This Matakana kitchen is commercial in size and social in style

A passionate cook gets room to move and create in his new kitchen in Matakana. Architect Dom Glamuzina answers our questions about the design process

placeToCreate1

This Matakana kitchen is commercial in size and social in style

Architect: Glamuzina Architects with Paterson Architecture Collective
Interiors: Tomi Williams, Indigo Design
Location: Matakana
Brief: A cook’s kitchen that’s close to commercial in scale.

Entertaining and eating were at the heart of the brief. How does this kitchen meet the client’s requirements?
Dom Glamuzina, architect: The kitchen was premised as a workspace that could enable the client’s passion for food. Its central, open-plan position within the house affords constant interaction with guests.

Was the kitchen always in this spot?
It was always along the eastern elevation. The location highlights its importance as a pivotal space in the house from which the client can oversee the children’s play room, dining area and outdoor courtyard.

It’s a big house with flowing spaces. How did you define the kitchen?
The kitchen is defined as an alcove of oak paneling and an island as you enter the main living space. The large window to the east defines a framed view as a counterpoint to the more expansive views to the north-west.

PlaceToCreate2

How does the kitchen fit with the rest of the interior in terms of materials?
The oak cabinetry is framed with a fine black steel edge, which is referenced and pulled apart in the adjacent dining-room cabinet. The steel edge becomes a larger exposed frame with smaller oak infill panels. The oak in the kitchen also wraps around the corner, descending into the snug, and is seen again in the ceiling panels of the snug.

The layout is almost commercial in scale. What happens where and why?
The kitchen was meticulously scrutinised and critiqued by the client to enable an efficient and productive workspace that could handle producing food at a more intense scale than your average kitchen. The island becomes a large-scale surface for preparation, with the sink demoted to the edge. The island becomes more like a large butcher’s block, with seating to observe the cook’s working method.

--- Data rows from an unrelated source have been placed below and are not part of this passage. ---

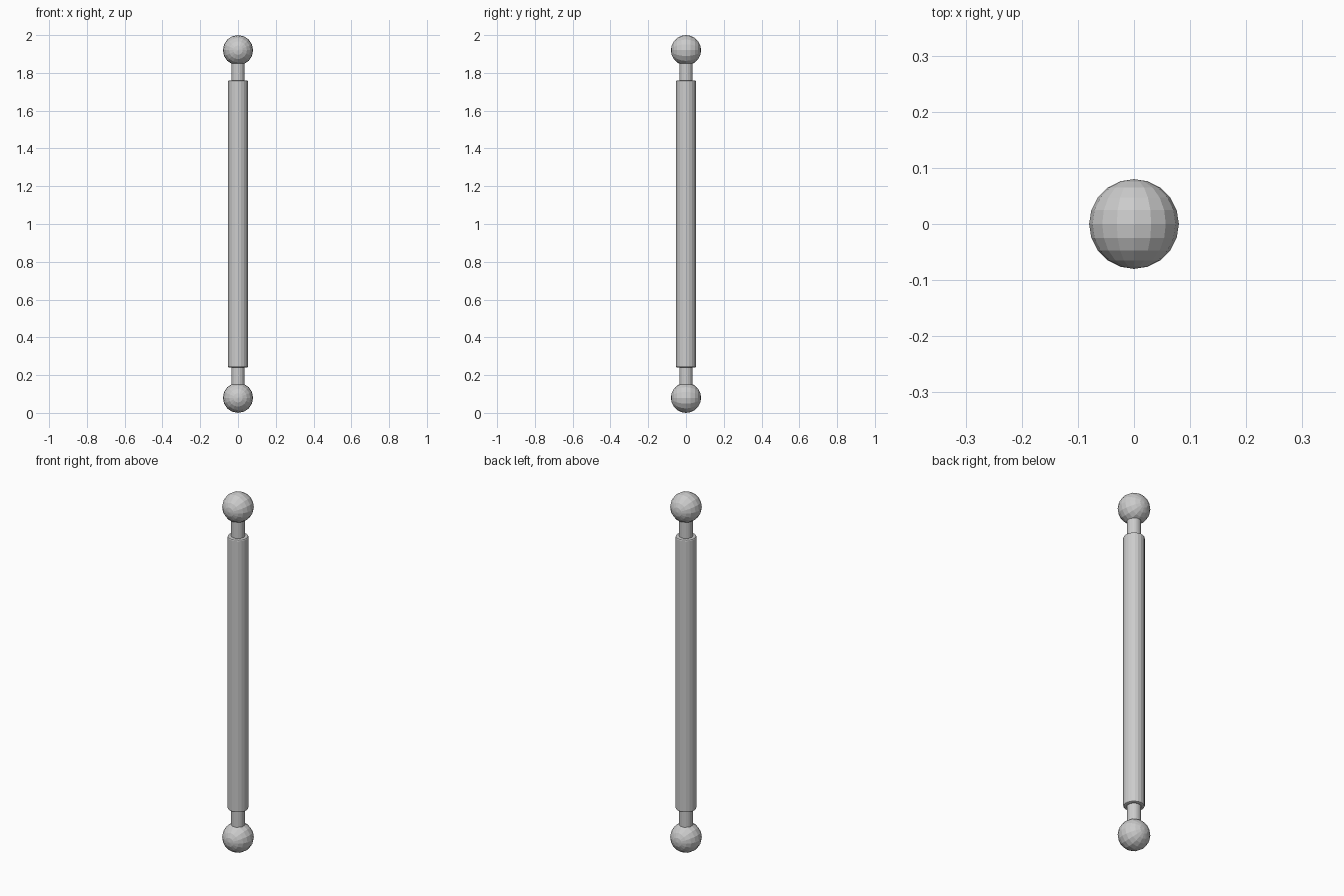
import bpy
from math import pi

if "Cube" in bpy.data.objects:
    bpy.data.objects.remove(bpy.data.objects["Cube"])


def cylinder(name, radius, z0, z1, sides):
    bpy.ops.mesh.primitive_cylinder_add(vertices=sides, radius=radius, depth=z1 - z0,
                                        location=(0, 0, (z0 + z1) / 2))
    obj = bpy.context.object
    obj.name = name
    return obj


# Thick grip with softly chamfered rims
grip = cylinder("grip", 0.053, 0.24, 1.76, 20)
bevel = grip.modifiers.new("rim_bevel", 'BEVEL')
bevel.width = 0.007
bevel.segments = 2
bevel.limit_method = 'ANGLE'
bevel.angle_limit = 1.0

# Mirrored ends: thin neck and faceted ball with its poles along y
for label, z_ball, z0, z1 in (("bottom", 0.08, 0.10, 0.26), ("top", 1.92, 1.74, 1.90)):
    cylinder(label + "_neck", 0.035, z0, z1, 20)
    bpy.ops.mesh.primitive_uv_sphere_add(segments=16, ring_count=10, radius=0.08,
                                         location=(0, 0, z_ball), rotation=(pi / 2, 0, 0))
    bpy.context.object.name = label + "_ball"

How does the scullery fit into the way the kitchen works?
It becomes another space for production and cleaning – it can hide mess, but also add mystery to the production. The scullery connects to the laundry and the back door to create a convenient axis of service at the edge of the house.

Photography by: Sam Hartnett.

[gallery_link num_photos=”1″ media=”https://homemagazine.nz/wp-content/uploads/2017/04/img3-12-750×625.jpg” link=”/inside-homes/home-features/matakana-retreat-reimagines-rural-living” title=”Check out the rest of this home here”]

[related_articles post1=”70400″ post2=”67153″]

Latest video features

In the Coromandel, a home with a humble profile and a thoughtful design makes the most of a stunning location.

Built with awe-inspiring attention to detail, this Arrowtown home is a fresh interpretation of a familiar Otago rural vernacular.

This sculptural Northland bach is a perfect north arrow on a remote farm high above the sea.

With the sun on its bow and the community at its stern, this is a house in which the elements are always front of mind.

Trending articles

Design News

Reframed classics

Consisting of a series of interconnected rooms, the Knoll pavilion at the Milan Furniture Fair was designed by Belgian architecture practice OFFICE, and conceived as

Interiors

Emotive subtlety

Polished plaster has a certain character that’s hard to look past, especially when it comes to feature applications. In this case, Ambitec’s Suave Polished Plaster

Homes

Beautiful rhythm

A restricted material palette, a modernist soul that is part Californian, and a touch of Japanese — all combine to form an entirely picture-perfect Waiheke

Homes

A little chat with Miles

Part homage to the late Sir Miles Warren, part allusion to the owners’ Dutch and farming roots, this house by PRau is a beautiful amalgam